Another variant of the MiMail worm, which last plagued users at the end of October, broke into the wild on Friday disguised as a message from online payment vendor PayPal. It tries to fool users into disclosing credit-card information.
Dubbed MiMail.I by most security professionals--but tagged as MiMail.H by Symantec--the new worm masquerades as an e-mail from PayPal, the e-payment system often used to pay for purchases on online auction sites, such as eBay.
The bogus PayPal message, which looks alarmingly legitimate, carries the subject of 'Your PayPal.com account expires,' and then asks the recipient to enter the credit-card number associated with his PayPal account.
"If you do not update your information with our secure application within the next five business days then we will be forced to deactivate your account and you will not be able to use your PayPal account any longer," the fake message reads.
A pop-up window then appears on the user's screen, showing a form with fields for entering the credit-card number, the PIN associated with the card, and the card's three-digit security code.
If users enter credit card data, the MiMail worm encapsulates it in a file and transmits it to one of four e-mail addresses, all of which are hard-coded in the worm. Two of the addresses lead to Moscow, Russia, while the remaining pair head for the Czech Republic.
According to Craig Schmugar, a virus research engineer with Network Associates, these addresses are in the process of being closed down.
Other security experts noted that MiMail, which most recently bombarded e-mail users with worms tucked into compressed .zip files--a tactic intended to take advantage of the fact that many organizations and users assumed .zip files were safe--is one of the more aggressive malicious code attacks of the year.
Worse, MiMail.I underscores a new trend, in which hackers are moving away from notoriety as their goal to one of criminal gain.
"This is an increasing trend and an alarming one," said Ken Dunham, an analyst with iDefense, a Reston, Va.-based security-intelligence firm. "Identity theft is a growing problem, with the market for stolen credit cards emerging worldwide."
Not the first concentrated, organized attack to go after ill-gotten gains--Sobig, which ran rampant from January to August, was another--MiMail.I is particularly dangerous because of its past history.
On Halloween, an earlier variant of MiMail debuted, and was quickly followed by no less then five more variants in the span of just three days.
"Brace yourself," said Dunham. "We'll likely see more variants of this attack in the very near future."
Most anti-virus vendors have scrambled to release updated definition files to account for MiMail.I, and have also upgraded their threat assessments of the new worm.
Network Associates, for instance, ratcheted up its risk level for MiMail.I from "low" to "medium" on Friday to account for the overnight surge in the worm; Symantec ranked it as a "2" in its 1-to-5 scale.

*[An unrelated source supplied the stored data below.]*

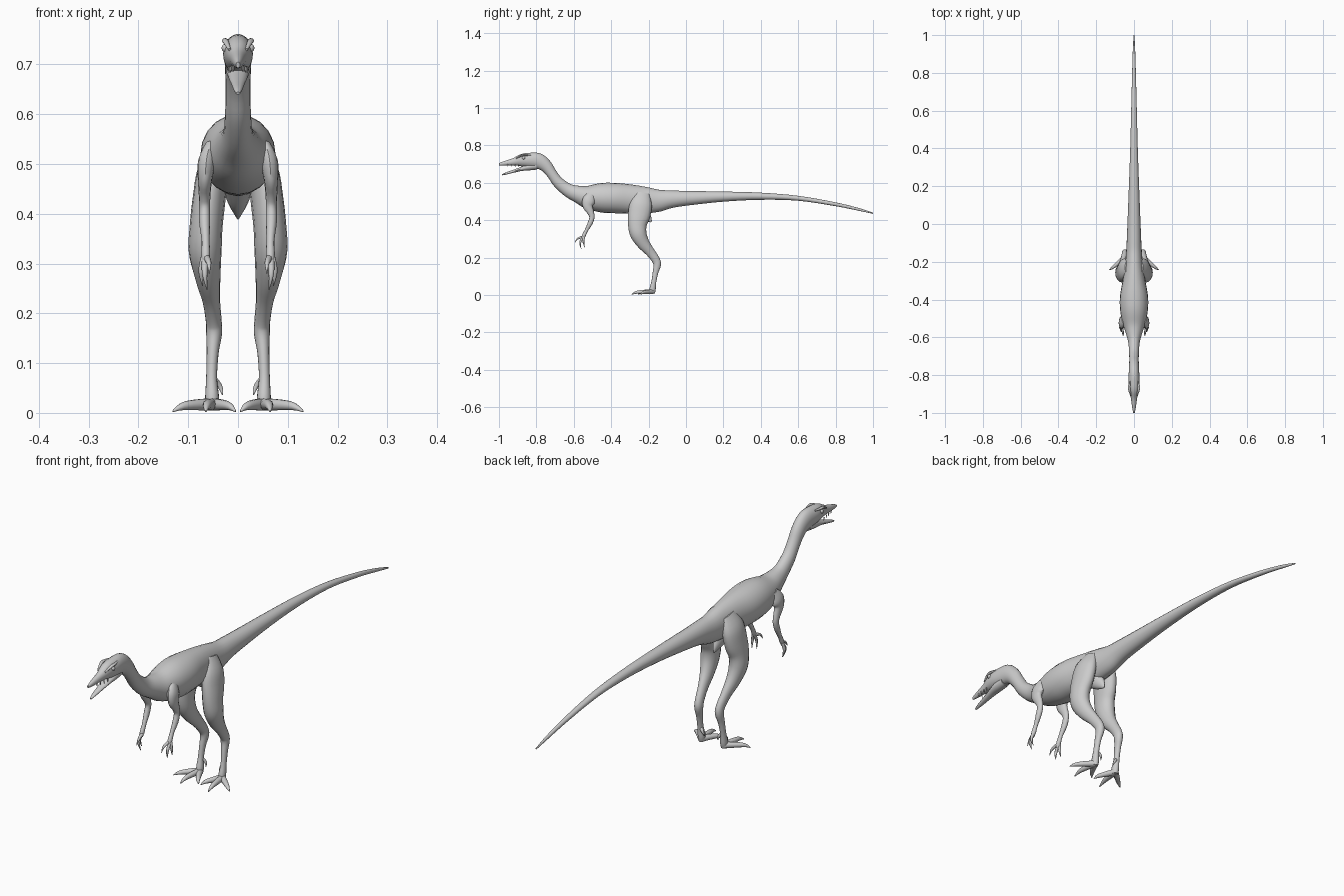
import bpy, bmesh, math
from mathutils import Vector

skin = bpy.data.materials.new("grey skin")
skin.diffuse_color = (0.6, 0.6, 0.6, 1)


def smooth_path(rows, steps):
    """Catmull-Rom interpolation through rows of (x, y, z, half width, half depth)."""
    out = []
    n = len(rows)
    for i in range(n - 1):
        p0, p1, p2, p3 = (rows[max(0, min(n - 1, i + k))] for k in (-1, 0, 1, 2))
        for s in range(steps):
            t = s / steps
            out.append([0.5 * (2 * b + (c - a) * t + (2 * a - 5 * b + 4 * c - d) * t * t
                               + (3 * b - a - 3 * c + d) * t ** 3)
                        for a, b, c, d in zip(p0, p1, p2, p3)])
    out.append(list(rows[-1]))
    return out


def add_loft(bm, rows, sides=16, steps=4):
    """Skin elliptical rings along a path."""
    path = smooth_path(rows, steps)
    pts = [Vector(r[:3]) for r in path]
    rings = []
    for i, r in enumerate(path):
        t = (pts[min(i + 1, len(pts) - 1)] - pts[max(i - 1, 0)]).normalized()
        side = Vector((1, 0, 0))
        side = (side - t * side.dot(t)).normalized()
        up = side.cross(t)
        w, d = max(r[3], 0.001), max(r[4], 0.001)
        rings.append([bm.verts.new(pts[i] + side * w * math.cos(a) + up * d * math.sin(a))
                      for a in (2 * math.pi * k / sides for k in range(sides))])
    for a, b in zip(rings, rings[1:]):
        for k in range(sides):
            j = (k + 1) % sides
            bm.faces.new((a[k], a[j], b[j], b[k]))
    bm.faces.new(rings[0])
    bm.faces.new(rings[-1])


def finish(name, bm, mirror=False):
    bmesh.ops.recalc_face_normals(bm, faces=bm.faces[:])
    mesh = bpy.data.meshes.new(name)
    bm.to_mesh(mesh)
    bm.free()
    mesh.materials.append(skin)
    obj = bpy.data.objects.new(name, mesh)
    bpy.context.collection.objects.link(obj)
    if mirror:
        obj.modifiers.new("mirror", 'MIRROR')
    bpy.ops.object.select_all(action='DESELECT')
    obj.select_set(True)
    bpy.context.view_layer.objects.active = obj
    bpy.ops.object.shade_smooth_by_angle(angle=math.radians(50))
    return obj


def loft(name, rows, mirror=False, sides=16, steps=4):
    bm = bmesh.new()
    add_loft(bm, rows, sides, steps)
    return finish(name, bm, mirror)


def digits(name, paths, radius):
    """Fingers or toes: knuckled tubes ending in a claw."""
    bm = bmesh.new()
    for path in paths:
        scale = (1.0, 0.85, 0.6, 0.12)
        add_loft(bm, [(*p, radius * s, radius * s) for p, s in zip(path, scale)], 10, 3)
    return finish(name, bm, True)


# Skull, neck, trunk and tail in one sweep: y, z, half width, half depth
spine = [
    (-1.0, .699, .004, .006), (-.97, .704, .010, .012), (-.92, .712, .017, .020),
    (-.88, .720, .026, .033), (-.84, .721, .030, .039), (-.79, .716, .028, .042),
    (-.75, .691, .026, .034), (-.717, .648, .025, .028), (-.683, .602, .026, .030),
    (-.63, .560, .030, .036), (-.575, .538, .044, .047), (-.52, .523, .062, .064),
    (-.45, .520, .074, .079), (-.38, .518, .074, .081), (-.30, .513, .060, .078),
    (-.22, .507, .048, .071), (-.15, .504, .042, .060), (-.08, .512, .038, .047),
    (.02, .518, .034, .038), (.20, .526, .027, .027), (.40, .528, .020, .019),
    (.60, .517, .015, .013), (.80, .485, .010, .010), (.93, .456, .006, .007),
    (1.0, .437, .002, .003)]
loft("body", [(0, *r) for r in spine], sides=20)

# Open lower jaw
loft("lower_jaw", [(0, -.80, .690, .022, .020), (0, -.84, .684, .023, .018),
                   (0, -.88, .674, .019, .011), (0, -.92, .662, .014, .008),
                   (0, -.96, .650, .009, .006), (0, -.983, .642, .004, .003)], sides=12)

# Brow ridges and eyes
loft("brow_ridge", [(.017, -.91, .730, .003, .003), (.024, -.88, .745, .006, .005),
                    (.026, -.86, .748, .006, .005), (.020, -.83, .748, .003, .003)],
     True, 8)
bm = bmesh.new()
bmesh.ops.create_uvsphere(bm, u_segments=12, v_segments=8, radius=.009)
bmesh.ops.translate(bm, verts=bm.verts[:], vec=(.024, -.868, .733))
finish("eye", bm, True)

# Small upper teeth
bm = bmesh.new()
for i in range(4):
    y, x, z = -.955 + .02 * i, .009 + .003 * i, .695 - .001 * i
    add_loft(bm, [(x, y, z + .004, .003, .003), (x, y + .002, z - .009, .001, .001)], 6, 1)
finish("teeth", bm, True)

# Pubic point beneath the hips
loft("pelvis_point", [(0, -.25, .47, .036, .050), (0, -.225, .435, .024, .035),
                      (0, -.20, .408, .011, .018), (0, -.185, .391, .002, .004)])

# Hind leg from hip through knee and ankle to the foot
loft("hind_leg", [
    (.036, -.230, .545, .012, .035), (.050, -.240, .490, .030, .058),
    (.058, -.250, .430, .033, .060), (.064, -.260, .375, .033, .050),
    (.066, -.254, .325, .033, .044), (.061, -.228, .275, .026, .034),
    (.054, -.190, .228, .018, .025), (.049, -.161, .187, .016, .022),
    (.048, -.154, .160, .016, .020), (.051, -.163, .120, .012, .015),
    (.053, -.172, .070, .011, .013), (.052, -.179, .030, .014, .017),
    (.052, -.181, .008, .012, .014)], True)

# Splayed toes with claws
digits("toes", [
    [(.052, -.175, .017), (.059, -.230, .017), (.063, -.265, .014), (.065, -.292, .003)],
    [(.052, -.178, .017), (.085, -.207, .016), (.112, -.230, .013), (.131, -.243, .003)],
    [(.052, -.178, .017), (.033, -.215, .016), (.017, -.242, .013), (.005, -.256, .003)],
], .013)
digits("rear_toe", [[(.049, -.170, .068), (.040, -.165, .058),
                     (.034, -.165, .048), (.031, -.170, .036)]], .007)

# Arm from shoulder through elbow to the palm
loft("arm", [
    (.052, -.505, .535, .014, .024), (.062, -.520, .505, .018, .034),
    (.066, -.525, .475, .015, .027), (.067, -.510, .442, .012, .018),
    (.067, -.503, .415, .011, .014), (.067, -.513, .383, .011, .013),
    (.065, -.533, .345, .008, .009), (.065, -.546, .318, .009, .010),
    (.065, -.554, .300, .006, .007)], True, 12)

# Three clawed fingers
digits("fingers", [
    [(.063, -.548, .312), (.060, -.568, .306), (.058, -.582, .298), (.058, -.594, .280)],
    [(.066, -.550, .308), (.067, -.563, .288), (.066, -.566, .270), (.062, -.560, .247)],
    [(.068, -.546, .312), (.073, -.549, .292), (.074, -.547, .276), (.071, -.541, .255)],
], .007)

But MiMail.I may have already run its course, said Network Associates' Schmugar. "The traffic has dramatically dropped off since earlier this morning," he said.
This story courtesy of TechWeb.